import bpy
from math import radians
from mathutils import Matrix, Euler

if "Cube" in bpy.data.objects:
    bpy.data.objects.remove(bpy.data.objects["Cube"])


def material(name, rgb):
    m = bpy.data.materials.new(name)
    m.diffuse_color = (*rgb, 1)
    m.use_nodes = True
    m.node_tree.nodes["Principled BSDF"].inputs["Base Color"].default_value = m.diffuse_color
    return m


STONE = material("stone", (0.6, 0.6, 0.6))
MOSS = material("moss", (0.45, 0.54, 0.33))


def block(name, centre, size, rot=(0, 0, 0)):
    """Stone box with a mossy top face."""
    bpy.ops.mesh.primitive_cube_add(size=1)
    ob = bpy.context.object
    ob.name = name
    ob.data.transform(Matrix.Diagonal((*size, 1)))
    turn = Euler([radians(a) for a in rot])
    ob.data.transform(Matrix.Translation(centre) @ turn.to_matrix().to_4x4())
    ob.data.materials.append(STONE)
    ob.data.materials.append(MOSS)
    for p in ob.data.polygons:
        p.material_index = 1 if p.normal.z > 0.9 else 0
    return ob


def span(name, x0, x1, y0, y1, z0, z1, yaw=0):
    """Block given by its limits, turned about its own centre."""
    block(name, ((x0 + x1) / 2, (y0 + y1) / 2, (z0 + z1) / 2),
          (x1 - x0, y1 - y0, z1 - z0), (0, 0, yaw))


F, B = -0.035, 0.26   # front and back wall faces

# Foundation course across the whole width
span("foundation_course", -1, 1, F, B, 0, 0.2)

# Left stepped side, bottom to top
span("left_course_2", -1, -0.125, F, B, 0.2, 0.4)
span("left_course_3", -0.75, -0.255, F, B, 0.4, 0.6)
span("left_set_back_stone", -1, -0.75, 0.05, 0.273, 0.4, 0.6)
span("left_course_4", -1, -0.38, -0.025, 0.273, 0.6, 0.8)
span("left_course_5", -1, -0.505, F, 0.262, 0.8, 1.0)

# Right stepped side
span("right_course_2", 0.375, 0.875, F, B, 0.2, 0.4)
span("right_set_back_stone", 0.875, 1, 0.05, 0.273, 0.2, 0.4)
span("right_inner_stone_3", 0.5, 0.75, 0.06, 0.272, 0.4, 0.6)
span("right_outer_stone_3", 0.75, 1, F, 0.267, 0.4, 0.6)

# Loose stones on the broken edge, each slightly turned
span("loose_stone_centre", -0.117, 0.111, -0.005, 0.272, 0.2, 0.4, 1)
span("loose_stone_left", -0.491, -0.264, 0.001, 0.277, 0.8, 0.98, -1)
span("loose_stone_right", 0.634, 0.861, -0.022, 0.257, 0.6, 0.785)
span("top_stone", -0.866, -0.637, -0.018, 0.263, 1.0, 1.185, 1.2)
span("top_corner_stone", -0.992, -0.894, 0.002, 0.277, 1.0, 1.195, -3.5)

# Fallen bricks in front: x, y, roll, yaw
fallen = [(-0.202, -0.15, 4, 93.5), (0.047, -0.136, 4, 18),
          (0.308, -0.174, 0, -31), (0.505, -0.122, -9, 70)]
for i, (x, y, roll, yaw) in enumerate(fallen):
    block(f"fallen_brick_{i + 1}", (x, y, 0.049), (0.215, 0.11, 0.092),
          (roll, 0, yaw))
══════════════════════════════
Directions for this task: Return the records exactly, every line included.

Solution:
import bpy
from math import radians
from mathutils import Matrix, Euler

if "Cube" in bpy.data.objects:
    bpy.data.objects.remove(bpy.data.objects["Cube"])


def material(name, rgb):
    m = bpy.data.materials.new(name)
    m.diffuse_color = (*rgb, 1)
    m.use_nodes = True
    m.node_tree.nodes["Principled BSDF"].inputs["Base Color"].default_value = m.diffuse_color
    return m


STONE = material("stone", (0.6, 0.6, 0.6))
MOSS = material("moss", (0.45, 0.54, 0.33))


def block(name, centre, size, rot=(0, 0, 0)):
    """Stone box with a mossy top face."""
    bpy.ops.mesh.primitive_cube_add(size=1)
    ob = bpy.context.object
    ob.name = name
    ob.data.transform(Matrix.Diagonal((*size, 1)))
    turn = Euler([radians(a) for a in rot])
    ob.data.transform(Matrix.Translation(centre) @ turn.to_matrix().to_4x4())
    ob.data.materials.append(STONE)
    ob.data.materials.append(MOSS)
    for p in ob.data.polygons:
        p.material_index = 1 if p.normal.z > 0.9 else 0
    return ob


def span(name, x0, x1, y0, y1, z0, z1, yaw=0):
    """Block given by its limits, turned about its own centre."""
    block(name, ((x0 + x1) / 2, (y0 + y1) / 2, (z0 + z1) / 2),
          (x1 - x0, y1 - y0, z1 - z0), (0, 0, yaw))


F, B = -0.035, 0.26   # front and back wall faces

# Foundation course across the whole width
span("foundation_course", -1, 1, F, B, 0, 0.2)

# Left stepped side, bottom to top
span("left_course_2", -1, -0.125, F, B, 0.2, 0.4)
span("left_course_3", -0.75, -0.255, F, B, 0.4, 0.6)
span("left_set_back_stone", -1, -0.75, 0.05, 0.273, 0.4, 0.6)
span("left_course_4", -1, -0.38, -0.025, 0.273, 0.6, 0.8)
span("left_course_5", -1, -0.505, F, 0.262, 0.8, 1.0)

# Right stepped side
span("right_course_2", 0.375, 0.875, F, B, 0.2, 0.4)
span("right_set_back_stone", 0.875, 1, 0.05, 0.273, 0.2, 0.4)
span("right_inner_stone_3", 0.5, 0.75, 0.06, 0.272, 0.4, 0.6)
span("right_outer_stone_3", 0.75, 1, F, 0.267, 0.4, 0.6)

# Loose stones on the broken edge, each slightly turned
span("loose_stone_centre", -0.117, 0.111, -0.005, 0.272, 0.2, 0.4, 1)
span("loose_stone_left", -0.491, -0.264, 0.001, 0.277, 0.8, 0.98, -1)
span("loose_stone_right", 0.634, 0.861, -0.022, 0.257, 0.6, 0.785)
span("top_stone", -0.866, -0.637, -0.018, 0.263, 1.0, 1.185, 1.2)
span("top_corner_stone", -0.992, -0.894, 0.002, 0.277, 1.0, 1.195, -3.5)

# Fallen bricks in front: x, y, roll, yaw
fallen = [(-0.202, -0.15, 4, 93.5), (0.047, -0.136, 4, 18),
          (0.308, -0.174, 0, -31), (0.505, -0.122, -9, 70)]
for i, (x, y, roll, yaw) in enumerate(fallen):
    block(f"fallen_brick_{i + 1}", (x, y, 0.049), (0.215, 0.11, 0.092),
          (roll, 0, yaw))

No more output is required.